§          $300m for Local Jobs to invest in community projects of up to $2 million to protect the environment or promote sustainability – $60m for community heritage projects, $40m for commuter bike paths.

§          $200m to Get Communities Working – to invest in local council and not-for-profit projects of up to $2 million to upgrade vital community facilities and build community capacity.

§          $150m for Infrastructure Employment Projects – to be initiated by the Australian Government for  local infrastructure that creates immediate jobs in communities affected by the downturn.

Contact us ASAP for further details!

New Zealand Paint-a-Thon (BEST PRACTICE)

April 15, 2009


A wonderful story from Joanna van Walraven, the retail coordinator from Hutt City Council.


Frustrated at the shabby run down appearance of the Naenae Shopping Centre, Joanna focused on the resources and assets of the local community. 


She organised a ‘Paint-a-thon’ with the aim of painting 20 (roughly half of the shops) using community volunteers and donated paint and resources. The result was an incredible turnout from the community, who achieved a quality job.
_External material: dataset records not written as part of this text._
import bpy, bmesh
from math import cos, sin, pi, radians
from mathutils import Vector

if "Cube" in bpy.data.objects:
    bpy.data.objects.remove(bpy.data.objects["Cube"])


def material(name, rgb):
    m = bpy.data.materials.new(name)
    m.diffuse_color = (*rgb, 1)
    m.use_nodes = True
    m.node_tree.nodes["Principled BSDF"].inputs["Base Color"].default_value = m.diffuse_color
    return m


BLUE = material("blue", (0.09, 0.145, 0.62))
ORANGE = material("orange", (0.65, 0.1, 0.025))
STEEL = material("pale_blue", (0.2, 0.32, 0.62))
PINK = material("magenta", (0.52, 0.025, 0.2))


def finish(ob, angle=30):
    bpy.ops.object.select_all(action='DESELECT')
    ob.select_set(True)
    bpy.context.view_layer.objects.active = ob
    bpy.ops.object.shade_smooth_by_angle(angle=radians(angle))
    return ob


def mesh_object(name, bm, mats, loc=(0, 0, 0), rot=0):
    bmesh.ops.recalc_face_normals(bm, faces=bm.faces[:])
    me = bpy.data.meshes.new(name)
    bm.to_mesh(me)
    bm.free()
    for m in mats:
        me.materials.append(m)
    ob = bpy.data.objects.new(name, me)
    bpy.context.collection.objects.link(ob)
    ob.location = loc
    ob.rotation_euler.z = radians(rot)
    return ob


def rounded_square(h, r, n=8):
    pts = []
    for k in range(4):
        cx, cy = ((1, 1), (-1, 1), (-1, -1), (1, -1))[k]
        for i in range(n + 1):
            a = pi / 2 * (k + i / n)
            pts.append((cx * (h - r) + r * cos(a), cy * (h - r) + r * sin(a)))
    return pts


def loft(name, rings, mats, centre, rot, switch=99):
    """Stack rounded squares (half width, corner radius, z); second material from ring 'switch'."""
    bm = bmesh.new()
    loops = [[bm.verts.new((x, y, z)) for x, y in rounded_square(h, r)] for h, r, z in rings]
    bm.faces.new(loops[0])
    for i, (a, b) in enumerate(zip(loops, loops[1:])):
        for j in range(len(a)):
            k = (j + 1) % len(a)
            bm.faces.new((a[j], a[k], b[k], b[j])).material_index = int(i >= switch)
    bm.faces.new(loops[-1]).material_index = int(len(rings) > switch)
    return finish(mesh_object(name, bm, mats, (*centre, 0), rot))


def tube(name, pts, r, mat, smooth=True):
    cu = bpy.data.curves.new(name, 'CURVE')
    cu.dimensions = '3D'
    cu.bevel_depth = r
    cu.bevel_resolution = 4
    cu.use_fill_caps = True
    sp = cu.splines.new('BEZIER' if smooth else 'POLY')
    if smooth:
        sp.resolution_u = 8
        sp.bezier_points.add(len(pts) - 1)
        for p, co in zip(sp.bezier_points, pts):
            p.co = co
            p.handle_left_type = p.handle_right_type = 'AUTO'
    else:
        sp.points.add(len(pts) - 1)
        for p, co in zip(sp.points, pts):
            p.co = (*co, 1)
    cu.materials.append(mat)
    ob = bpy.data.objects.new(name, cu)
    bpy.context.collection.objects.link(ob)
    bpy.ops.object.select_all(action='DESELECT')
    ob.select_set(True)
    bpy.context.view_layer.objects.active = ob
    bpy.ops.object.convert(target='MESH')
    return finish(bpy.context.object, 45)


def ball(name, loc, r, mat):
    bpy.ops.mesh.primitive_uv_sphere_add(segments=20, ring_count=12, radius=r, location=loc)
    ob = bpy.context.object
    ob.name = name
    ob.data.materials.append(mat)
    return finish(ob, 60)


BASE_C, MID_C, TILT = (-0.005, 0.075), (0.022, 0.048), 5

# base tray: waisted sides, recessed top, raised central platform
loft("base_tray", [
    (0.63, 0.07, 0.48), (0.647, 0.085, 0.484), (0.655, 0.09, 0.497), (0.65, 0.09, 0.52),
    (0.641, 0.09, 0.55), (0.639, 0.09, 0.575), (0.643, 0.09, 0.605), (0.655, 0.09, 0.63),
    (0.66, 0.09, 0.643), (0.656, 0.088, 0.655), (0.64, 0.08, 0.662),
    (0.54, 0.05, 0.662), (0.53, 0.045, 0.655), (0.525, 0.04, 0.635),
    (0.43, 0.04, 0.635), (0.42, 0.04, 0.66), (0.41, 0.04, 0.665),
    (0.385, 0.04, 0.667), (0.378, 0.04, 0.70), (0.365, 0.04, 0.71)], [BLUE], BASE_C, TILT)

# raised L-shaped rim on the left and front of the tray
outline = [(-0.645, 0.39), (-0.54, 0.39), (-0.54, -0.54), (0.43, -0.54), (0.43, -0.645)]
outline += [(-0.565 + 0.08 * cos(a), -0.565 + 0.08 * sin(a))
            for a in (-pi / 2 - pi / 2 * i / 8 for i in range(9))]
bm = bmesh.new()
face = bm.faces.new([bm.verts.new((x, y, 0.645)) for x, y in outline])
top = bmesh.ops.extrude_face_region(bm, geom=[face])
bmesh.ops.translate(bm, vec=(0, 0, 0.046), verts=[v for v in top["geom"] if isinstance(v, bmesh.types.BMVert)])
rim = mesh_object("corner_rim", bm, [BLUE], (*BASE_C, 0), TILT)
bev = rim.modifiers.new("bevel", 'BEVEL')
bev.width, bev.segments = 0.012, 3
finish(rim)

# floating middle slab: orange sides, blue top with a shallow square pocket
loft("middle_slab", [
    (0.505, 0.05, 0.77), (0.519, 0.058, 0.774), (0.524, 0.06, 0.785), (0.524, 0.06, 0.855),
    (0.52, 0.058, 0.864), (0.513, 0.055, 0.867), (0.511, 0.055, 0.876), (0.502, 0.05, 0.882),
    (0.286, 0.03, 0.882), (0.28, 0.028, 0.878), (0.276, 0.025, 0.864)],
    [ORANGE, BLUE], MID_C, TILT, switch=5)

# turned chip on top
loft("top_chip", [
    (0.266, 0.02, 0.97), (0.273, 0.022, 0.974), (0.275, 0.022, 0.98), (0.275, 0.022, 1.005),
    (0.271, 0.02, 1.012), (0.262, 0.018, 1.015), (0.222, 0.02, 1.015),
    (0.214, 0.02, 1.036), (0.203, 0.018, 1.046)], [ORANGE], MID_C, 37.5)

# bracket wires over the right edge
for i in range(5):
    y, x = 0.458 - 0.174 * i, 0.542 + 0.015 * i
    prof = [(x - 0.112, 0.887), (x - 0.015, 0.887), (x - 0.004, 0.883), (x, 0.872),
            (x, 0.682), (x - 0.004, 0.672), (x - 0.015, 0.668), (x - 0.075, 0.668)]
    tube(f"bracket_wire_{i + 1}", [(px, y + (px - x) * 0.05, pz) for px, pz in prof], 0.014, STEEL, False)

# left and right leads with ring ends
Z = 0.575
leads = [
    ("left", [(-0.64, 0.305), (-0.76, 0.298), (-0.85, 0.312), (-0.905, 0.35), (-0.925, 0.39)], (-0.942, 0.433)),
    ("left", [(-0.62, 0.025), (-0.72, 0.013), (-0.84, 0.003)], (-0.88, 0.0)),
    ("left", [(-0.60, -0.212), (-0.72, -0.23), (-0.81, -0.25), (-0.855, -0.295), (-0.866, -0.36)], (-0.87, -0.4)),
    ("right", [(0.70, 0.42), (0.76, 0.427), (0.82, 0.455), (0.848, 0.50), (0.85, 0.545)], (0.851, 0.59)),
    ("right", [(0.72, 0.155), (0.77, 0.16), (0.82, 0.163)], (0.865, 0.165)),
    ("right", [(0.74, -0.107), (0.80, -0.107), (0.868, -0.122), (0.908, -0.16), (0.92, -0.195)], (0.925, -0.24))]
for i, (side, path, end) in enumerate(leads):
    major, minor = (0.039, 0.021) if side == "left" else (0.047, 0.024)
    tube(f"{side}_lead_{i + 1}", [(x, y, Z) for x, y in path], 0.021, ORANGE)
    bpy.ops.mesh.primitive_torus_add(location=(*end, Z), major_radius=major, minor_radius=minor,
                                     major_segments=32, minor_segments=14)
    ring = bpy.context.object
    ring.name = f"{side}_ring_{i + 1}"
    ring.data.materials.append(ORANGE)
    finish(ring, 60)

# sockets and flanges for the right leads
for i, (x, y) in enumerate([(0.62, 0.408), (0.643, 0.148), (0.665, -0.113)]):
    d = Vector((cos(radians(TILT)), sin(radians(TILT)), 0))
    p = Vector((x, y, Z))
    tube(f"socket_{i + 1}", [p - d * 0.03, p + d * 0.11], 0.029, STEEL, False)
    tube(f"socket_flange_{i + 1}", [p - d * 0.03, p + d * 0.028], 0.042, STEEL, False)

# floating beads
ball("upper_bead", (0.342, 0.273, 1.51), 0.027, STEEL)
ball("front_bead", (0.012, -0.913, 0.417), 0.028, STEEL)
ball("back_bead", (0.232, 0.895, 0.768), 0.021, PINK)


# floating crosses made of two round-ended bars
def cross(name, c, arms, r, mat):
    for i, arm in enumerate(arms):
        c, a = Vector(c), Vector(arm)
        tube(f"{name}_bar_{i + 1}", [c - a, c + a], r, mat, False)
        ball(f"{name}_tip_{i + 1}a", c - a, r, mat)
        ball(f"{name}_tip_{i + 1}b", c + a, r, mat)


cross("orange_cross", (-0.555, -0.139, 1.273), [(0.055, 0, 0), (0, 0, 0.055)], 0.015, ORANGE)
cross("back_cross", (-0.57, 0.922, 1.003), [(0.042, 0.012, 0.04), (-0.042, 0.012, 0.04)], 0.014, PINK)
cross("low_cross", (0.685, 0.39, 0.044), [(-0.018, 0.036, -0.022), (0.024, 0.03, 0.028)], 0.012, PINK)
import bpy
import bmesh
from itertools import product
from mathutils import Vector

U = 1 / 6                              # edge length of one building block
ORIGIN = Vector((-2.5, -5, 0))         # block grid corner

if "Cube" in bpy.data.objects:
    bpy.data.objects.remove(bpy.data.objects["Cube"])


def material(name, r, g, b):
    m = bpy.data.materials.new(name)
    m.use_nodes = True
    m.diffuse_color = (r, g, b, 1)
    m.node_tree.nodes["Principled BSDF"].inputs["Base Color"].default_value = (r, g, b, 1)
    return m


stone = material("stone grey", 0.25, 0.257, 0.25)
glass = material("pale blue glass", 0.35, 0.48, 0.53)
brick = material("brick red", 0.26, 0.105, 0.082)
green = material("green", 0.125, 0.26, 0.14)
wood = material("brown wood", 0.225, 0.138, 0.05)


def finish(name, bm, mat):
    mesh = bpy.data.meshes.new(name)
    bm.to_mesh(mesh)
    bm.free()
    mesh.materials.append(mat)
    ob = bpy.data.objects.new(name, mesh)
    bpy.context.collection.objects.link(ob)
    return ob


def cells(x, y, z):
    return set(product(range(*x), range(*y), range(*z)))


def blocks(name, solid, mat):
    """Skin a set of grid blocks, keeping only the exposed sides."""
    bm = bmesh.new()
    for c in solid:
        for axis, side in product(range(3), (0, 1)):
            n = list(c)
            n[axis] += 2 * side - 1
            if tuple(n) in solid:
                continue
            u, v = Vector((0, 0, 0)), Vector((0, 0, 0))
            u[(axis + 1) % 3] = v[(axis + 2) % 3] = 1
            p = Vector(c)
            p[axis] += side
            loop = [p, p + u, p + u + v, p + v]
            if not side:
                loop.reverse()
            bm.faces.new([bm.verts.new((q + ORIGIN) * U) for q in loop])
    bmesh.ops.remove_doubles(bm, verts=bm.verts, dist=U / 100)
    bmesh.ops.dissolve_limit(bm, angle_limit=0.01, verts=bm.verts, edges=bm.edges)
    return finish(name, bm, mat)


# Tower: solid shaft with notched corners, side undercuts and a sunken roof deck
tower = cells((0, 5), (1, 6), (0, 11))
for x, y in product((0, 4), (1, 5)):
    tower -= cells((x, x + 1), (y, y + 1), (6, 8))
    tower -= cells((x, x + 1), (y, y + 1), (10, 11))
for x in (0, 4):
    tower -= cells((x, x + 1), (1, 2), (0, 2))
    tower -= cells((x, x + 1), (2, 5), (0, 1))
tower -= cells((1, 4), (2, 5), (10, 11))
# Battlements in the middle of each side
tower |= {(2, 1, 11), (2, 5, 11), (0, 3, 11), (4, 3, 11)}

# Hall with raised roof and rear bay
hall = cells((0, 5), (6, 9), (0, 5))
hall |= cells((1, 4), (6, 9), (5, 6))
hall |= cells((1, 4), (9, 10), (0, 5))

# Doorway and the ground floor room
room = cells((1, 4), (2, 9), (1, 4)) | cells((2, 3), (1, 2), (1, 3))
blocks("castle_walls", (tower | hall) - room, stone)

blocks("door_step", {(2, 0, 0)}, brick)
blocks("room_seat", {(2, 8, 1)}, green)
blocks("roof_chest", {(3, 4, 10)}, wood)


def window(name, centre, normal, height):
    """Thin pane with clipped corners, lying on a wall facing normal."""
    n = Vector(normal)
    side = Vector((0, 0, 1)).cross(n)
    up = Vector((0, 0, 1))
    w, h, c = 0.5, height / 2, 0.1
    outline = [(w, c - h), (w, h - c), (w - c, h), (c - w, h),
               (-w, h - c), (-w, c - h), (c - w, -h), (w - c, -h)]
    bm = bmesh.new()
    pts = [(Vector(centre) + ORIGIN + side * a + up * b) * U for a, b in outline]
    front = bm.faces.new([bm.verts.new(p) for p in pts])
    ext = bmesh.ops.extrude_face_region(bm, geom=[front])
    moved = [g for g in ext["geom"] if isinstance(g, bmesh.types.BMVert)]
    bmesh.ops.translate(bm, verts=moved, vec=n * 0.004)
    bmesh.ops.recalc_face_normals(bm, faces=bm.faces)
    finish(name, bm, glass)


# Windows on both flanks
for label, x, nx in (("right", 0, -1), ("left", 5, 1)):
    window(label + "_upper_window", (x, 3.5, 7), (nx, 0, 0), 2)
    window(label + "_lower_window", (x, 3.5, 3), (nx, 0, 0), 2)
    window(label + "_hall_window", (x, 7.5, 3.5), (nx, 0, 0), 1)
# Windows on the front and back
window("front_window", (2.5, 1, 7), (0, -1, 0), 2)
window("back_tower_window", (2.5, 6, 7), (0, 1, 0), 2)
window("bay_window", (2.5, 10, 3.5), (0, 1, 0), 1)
The shopping centre now looks fantastic.


Click here to download an article and photos from the local newspaper.


Contributed by Peter Kenyon at Bank of IDEAS

Orange stormwater harvesting (BEST PRACTICE)

March 19, 2009

Cockatoo was in the regional city of Orange NSW last month, where the City Council and Brand Orange are doing some smart stuff in wine, food and tourism, similar to Food Barossa.

Orange (pop. 40,000) also looks like achieving first-mover status in terms of harvesting stormwater. It will be trapped around the city, then treated and supplied to local households – they are currently on level 5 water restrictions! The aim is to for stormwater to supply 60 per cent of Orange’s water.

Council looked at a number of options to increase the town’s water supply and found this the most sustainable and affordable. Orange uses 5,000 ML of water a year. The cost of the stormwater system is around $10 million – it involves gross pollutant traps to remove litter and sediments. The water is captured and transferred to storage, where it is tested and then transferred into the main dams.

The feds have just annnounced $200m funding for stormwater infrastructure. Orange is a marvelous model. Contact us for details of the funding!